> [Task objective]: The answer must consist of every line in the records below that contains the string "depth".

> [Data items]:
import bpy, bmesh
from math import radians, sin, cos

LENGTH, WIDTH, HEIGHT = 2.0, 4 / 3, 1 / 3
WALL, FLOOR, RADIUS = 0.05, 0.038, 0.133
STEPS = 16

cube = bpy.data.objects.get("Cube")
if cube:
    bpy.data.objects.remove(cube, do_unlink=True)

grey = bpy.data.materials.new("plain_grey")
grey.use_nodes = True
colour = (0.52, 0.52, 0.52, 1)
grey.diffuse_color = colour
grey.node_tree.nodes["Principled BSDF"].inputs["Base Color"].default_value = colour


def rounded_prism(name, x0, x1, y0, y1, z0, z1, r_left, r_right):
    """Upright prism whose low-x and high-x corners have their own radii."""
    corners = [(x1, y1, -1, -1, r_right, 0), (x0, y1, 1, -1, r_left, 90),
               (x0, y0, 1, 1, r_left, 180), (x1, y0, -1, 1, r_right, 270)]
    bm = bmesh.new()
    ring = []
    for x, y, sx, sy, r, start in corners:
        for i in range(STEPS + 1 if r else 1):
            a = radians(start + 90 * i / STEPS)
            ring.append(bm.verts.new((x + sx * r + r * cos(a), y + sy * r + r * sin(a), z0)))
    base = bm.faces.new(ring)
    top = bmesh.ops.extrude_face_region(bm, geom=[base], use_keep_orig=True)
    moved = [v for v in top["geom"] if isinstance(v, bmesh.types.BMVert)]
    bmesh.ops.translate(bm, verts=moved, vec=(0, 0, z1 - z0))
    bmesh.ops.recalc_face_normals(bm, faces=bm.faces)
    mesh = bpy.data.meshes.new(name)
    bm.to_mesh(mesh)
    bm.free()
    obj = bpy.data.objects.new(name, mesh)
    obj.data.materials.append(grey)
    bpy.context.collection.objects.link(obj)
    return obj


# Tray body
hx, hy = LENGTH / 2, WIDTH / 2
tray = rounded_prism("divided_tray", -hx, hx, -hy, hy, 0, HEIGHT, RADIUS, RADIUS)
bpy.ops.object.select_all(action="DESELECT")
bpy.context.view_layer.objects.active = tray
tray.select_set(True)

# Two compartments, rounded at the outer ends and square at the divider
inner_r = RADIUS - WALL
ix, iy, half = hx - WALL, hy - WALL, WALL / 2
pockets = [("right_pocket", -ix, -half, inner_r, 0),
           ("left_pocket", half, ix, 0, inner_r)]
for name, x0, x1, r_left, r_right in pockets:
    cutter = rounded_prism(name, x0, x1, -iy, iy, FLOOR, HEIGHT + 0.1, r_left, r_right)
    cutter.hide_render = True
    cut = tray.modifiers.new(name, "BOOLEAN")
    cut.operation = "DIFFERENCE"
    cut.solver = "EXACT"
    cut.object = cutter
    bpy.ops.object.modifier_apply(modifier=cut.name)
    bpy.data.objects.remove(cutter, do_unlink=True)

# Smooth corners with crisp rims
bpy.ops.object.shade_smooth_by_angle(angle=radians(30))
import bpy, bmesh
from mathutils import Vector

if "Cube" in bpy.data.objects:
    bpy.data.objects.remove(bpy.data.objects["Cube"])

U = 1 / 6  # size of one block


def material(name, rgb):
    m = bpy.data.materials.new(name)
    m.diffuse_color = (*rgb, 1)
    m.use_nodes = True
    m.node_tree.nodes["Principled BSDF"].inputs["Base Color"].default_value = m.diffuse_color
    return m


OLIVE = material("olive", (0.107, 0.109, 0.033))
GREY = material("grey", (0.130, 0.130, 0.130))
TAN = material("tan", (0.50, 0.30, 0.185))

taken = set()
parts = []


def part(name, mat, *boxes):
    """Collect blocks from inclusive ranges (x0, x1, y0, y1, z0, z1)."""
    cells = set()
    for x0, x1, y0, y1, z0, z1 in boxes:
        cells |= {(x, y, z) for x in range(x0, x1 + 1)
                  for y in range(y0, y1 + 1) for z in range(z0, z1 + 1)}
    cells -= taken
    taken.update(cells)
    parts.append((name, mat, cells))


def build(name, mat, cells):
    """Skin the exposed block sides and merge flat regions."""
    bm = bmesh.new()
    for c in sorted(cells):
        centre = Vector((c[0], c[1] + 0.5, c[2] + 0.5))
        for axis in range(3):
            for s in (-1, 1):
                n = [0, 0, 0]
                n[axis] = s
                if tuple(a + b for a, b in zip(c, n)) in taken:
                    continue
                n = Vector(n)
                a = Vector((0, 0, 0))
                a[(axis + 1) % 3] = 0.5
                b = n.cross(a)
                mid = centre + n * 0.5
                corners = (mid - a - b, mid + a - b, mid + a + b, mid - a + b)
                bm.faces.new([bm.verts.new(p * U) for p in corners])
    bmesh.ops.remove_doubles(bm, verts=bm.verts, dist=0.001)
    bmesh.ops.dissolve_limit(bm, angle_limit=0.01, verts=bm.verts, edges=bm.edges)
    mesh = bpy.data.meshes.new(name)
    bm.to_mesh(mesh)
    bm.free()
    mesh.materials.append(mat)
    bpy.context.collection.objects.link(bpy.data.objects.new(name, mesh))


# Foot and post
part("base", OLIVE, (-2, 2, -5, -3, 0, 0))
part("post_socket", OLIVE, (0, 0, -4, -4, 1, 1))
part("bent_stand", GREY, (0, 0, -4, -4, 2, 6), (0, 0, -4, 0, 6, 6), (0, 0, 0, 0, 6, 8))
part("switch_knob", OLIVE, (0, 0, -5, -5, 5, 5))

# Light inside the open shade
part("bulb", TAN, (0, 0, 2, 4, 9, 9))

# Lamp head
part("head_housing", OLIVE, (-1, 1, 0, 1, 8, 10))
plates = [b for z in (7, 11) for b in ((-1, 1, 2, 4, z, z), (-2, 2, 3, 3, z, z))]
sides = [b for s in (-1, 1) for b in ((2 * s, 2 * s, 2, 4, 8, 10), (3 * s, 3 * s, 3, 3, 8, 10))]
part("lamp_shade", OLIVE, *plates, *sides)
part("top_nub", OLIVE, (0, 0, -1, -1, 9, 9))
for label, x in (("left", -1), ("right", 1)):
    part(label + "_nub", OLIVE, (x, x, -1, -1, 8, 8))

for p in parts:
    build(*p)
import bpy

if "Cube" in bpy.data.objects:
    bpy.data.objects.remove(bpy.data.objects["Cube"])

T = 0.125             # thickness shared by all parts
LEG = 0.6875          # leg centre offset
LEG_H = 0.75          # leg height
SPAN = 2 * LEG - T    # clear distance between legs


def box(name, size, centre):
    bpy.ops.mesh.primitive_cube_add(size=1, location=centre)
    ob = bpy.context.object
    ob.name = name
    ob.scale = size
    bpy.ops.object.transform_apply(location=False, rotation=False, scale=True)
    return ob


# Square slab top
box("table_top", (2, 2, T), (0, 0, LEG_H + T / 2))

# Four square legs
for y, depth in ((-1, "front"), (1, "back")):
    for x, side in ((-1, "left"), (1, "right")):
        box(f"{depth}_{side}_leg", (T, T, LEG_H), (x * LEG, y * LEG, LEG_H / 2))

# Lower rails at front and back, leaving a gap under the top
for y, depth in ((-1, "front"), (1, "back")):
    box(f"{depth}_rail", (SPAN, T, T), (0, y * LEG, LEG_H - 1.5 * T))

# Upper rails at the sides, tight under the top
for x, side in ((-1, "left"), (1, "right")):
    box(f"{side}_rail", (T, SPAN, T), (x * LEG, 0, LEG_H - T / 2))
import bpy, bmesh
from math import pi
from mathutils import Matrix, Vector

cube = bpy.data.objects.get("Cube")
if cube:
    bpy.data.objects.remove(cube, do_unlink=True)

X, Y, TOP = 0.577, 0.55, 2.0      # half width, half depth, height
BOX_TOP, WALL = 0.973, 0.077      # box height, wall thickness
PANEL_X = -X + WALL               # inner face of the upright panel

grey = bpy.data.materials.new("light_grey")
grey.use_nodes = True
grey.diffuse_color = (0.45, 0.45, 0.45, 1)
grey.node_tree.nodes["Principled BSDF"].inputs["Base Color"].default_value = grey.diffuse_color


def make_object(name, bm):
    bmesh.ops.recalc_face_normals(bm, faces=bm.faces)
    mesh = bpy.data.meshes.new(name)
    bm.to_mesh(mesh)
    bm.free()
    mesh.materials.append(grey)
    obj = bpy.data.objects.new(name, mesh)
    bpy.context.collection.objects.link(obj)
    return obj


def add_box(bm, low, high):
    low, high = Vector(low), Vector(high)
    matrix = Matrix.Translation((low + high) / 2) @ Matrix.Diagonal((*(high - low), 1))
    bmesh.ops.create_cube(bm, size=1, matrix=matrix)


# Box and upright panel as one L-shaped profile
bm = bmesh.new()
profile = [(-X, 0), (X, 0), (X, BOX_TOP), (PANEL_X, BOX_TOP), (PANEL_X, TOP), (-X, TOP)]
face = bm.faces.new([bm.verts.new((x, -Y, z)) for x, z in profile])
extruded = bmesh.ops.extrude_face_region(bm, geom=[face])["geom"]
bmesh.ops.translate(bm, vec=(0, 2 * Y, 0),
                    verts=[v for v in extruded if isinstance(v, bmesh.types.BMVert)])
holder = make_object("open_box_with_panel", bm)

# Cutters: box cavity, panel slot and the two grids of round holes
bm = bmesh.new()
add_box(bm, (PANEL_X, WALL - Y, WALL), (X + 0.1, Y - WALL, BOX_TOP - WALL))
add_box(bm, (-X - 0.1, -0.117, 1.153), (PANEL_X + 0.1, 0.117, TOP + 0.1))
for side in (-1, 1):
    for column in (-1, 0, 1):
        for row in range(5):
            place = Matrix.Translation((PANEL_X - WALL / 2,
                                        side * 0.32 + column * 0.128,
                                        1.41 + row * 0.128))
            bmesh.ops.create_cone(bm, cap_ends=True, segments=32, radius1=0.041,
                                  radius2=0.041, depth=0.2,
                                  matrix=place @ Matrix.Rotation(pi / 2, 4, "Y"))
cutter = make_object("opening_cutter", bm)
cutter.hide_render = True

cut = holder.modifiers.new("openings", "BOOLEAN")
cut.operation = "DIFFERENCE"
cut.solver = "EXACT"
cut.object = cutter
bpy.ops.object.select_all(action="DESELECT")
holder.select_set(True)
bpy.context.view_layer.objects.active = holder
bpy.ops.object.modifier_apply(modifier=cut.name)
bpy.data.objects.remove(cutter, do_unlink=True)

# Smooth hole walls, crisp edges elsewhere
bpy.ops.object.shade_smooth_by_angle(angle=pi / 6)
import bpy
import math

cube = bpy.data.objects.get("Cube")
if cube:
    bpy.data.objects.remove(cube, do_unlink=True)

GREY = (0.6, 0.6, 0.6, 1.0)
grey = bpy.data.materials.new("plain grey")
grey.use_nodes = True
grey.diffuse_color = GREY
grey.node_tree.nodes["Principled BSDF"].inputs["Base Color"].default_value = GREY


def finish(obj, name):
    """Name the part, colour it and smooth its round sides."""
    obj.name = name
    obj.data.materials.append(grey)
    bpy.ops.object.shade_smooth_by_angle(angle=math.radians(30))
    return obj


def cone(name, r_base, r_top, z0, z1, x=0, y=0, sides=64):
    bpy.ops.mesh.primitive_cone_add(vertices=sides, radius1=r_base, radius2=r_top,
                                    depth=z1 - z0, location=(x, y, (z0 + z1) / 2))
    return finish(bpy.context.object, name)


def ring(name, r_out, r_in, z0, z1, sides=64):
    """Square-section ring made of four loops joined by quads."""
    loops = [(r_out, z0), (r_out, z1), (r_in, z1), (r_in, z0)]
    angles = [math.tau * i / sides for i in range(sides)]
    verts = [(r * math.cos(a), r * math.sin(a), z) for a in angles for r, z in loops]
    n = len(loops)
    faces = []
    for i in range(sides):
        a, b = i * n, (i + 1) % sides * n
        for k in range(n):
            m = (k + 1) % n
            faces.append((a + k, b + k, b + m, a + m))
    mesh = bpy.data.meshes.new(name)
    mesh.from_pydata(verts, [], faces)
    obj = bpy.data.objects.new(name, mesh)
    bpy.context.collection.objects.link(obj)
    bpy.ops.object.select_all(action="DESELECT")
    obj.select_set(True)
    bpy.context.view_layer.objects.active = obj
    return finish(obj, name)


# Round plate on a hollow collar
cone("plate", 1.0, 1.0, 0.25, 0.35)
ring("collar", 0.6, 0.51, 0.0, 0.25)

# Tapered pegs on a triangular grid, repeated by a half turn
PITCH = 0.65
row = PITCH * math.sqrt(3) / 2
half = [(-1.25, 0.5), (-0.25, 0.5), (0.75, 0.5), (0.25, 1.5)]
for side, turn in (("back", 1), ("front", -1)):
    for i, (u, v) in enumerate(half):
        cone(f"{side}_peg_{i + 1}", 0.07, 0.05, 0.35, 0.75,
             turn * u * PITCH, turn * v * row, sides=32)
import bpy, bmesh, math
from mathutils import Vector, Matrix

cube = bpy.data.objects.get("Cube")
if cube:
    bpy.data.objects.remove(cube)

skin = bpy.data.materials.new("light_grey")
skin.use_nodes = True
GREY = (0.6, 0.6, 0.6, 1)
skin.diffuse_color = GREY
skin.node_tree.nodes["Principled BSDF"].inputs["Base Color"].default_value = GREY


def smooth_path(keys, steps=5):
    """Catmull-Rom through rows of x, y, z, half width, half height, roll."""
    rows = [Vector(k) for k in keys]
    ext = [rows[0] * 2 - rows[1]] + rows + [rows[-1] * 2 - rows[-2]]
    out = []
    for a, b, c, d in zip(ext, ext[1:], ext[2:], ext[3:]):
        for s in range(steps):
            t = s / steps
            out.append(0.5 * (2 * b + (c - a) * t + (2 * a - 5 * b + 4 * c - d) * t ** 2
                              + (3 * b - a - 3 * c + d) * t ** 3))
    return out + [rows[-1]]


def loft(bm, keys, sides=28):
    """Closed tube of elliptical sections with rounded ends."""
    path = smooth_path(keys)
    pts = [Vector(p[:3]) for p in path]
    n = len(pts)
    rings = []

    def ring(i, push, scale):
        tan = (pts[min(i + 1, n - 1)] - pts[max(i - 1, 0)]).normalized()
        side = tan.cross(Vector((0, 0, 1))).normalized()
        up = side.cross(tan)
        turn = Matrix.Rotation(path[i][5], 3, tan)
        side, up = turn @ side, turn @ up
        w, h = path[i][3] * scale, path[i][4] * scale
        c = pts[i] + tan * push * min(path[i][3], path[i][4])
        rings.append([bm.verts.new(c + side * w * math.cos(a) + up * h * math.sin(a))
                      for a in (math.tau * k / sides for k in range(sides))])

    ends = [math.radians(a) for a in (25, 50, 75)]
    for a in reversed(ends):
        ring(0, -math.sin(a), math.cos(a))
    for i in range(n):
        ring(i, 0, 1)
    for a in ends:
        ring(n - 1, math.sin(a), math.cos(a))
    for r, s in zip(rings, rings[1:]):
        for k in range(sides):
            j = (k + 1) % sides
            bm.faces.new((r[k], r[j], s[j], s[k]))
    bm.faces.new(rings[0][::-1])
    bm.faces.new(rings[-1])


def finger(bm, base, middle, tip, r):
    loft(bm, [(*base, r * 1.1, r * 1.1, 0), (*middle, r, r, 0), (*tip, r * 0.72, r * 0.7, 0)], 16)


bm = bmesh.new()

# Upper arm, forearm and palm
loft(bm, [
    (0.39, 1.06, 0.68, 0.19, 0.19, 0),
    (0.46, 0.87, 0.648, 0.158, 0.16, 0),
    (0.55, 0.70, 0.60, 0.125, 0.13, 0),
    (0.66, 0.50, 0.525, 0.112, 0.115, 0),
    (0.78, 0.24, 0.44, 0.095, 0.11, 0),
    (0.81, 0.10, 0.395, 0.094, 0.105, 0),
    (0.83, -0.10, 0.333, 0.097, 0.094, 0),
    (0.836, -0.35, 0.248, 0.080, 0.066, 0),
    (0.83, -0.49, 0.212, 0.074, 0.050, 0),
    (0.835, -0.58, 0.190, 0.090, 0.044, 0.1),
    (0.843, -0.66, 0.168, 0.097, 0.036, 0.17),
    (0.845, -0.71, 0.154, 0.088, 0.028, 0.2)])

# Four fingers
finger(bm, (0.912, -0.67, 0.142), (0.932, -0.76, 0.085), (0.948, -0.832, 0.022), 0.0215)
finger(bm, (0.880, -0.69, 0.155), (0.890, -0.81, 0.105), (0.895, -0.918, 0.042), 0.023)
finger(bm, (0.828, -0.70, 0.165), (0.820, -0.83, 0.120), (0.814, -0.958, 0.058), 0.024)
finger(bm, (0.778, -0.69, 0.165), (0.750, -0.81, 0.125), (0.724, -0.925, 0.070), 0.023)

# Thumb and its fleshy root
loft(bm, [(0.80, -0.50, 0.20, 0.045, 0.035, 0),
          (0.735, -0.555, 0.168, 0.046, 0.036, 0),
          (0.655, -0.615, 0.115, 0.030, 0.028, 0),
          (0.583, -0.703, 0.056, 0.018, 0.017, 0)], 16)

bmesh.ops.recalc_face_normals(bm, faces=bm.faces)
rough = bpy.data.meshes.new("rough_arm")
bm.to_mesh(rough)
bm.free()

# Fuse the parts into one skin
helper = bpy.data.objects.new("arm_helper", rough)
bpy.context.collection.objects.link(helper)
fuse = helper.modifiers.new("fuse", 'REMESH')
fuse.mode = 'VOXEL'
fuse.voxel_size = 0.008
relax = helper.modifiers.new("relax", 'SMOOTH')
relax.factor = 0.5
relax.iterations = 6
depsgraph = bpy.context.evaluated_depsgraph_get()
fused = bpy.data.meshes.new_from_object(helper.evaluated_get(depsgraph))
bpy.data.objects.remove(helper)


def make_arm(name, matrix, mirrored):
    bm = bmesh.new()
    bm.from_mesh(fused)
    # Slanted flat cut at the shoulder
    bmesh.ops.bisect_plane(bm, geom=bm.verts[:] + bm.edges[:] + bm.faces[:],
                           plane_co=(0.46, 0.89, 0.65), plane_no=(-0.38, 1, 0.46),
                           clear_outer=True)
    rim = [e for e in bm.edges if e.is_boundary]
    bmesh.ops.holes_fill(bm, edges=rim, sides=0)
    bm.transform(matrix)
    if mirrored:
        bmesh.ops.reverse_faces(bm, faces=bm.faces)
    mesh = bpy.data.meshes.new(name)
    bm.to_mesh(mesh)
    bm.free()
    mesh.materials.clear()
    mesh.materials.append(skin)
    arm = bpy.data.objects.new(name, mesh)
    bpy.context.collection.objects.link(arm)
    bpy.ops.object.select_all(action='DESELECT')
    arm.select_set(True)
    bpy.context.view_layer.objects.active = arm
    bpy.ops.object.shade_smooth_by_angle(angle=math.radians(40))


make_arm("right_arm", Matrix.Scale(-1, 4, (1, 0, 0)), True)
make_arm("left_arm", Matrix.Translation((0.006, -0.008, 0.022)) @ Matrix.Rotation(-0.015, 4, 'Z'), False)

> [Reply]:
for y, depth in ((-1, "front"), (1, "back")):
        box(f"{depth}_{side}_leg", (T, T, LEG_H), (x * LEG, y * LEG, LEG_H / 2))
for y, depth in ((-1, "front"), (1, "back")):
    box(f"{depth}_rail", (SPAN, T, T), (0, y * LEG, LEG_H - 1.5 * T))
X, Y, TOP = 0.577, 0.55, 2.0      # half width, half depth, height
                                  radius2=0.041, depth=0.2,
                                    depth=z1 - z0, location=(x, y, (z0 + z1) / 2))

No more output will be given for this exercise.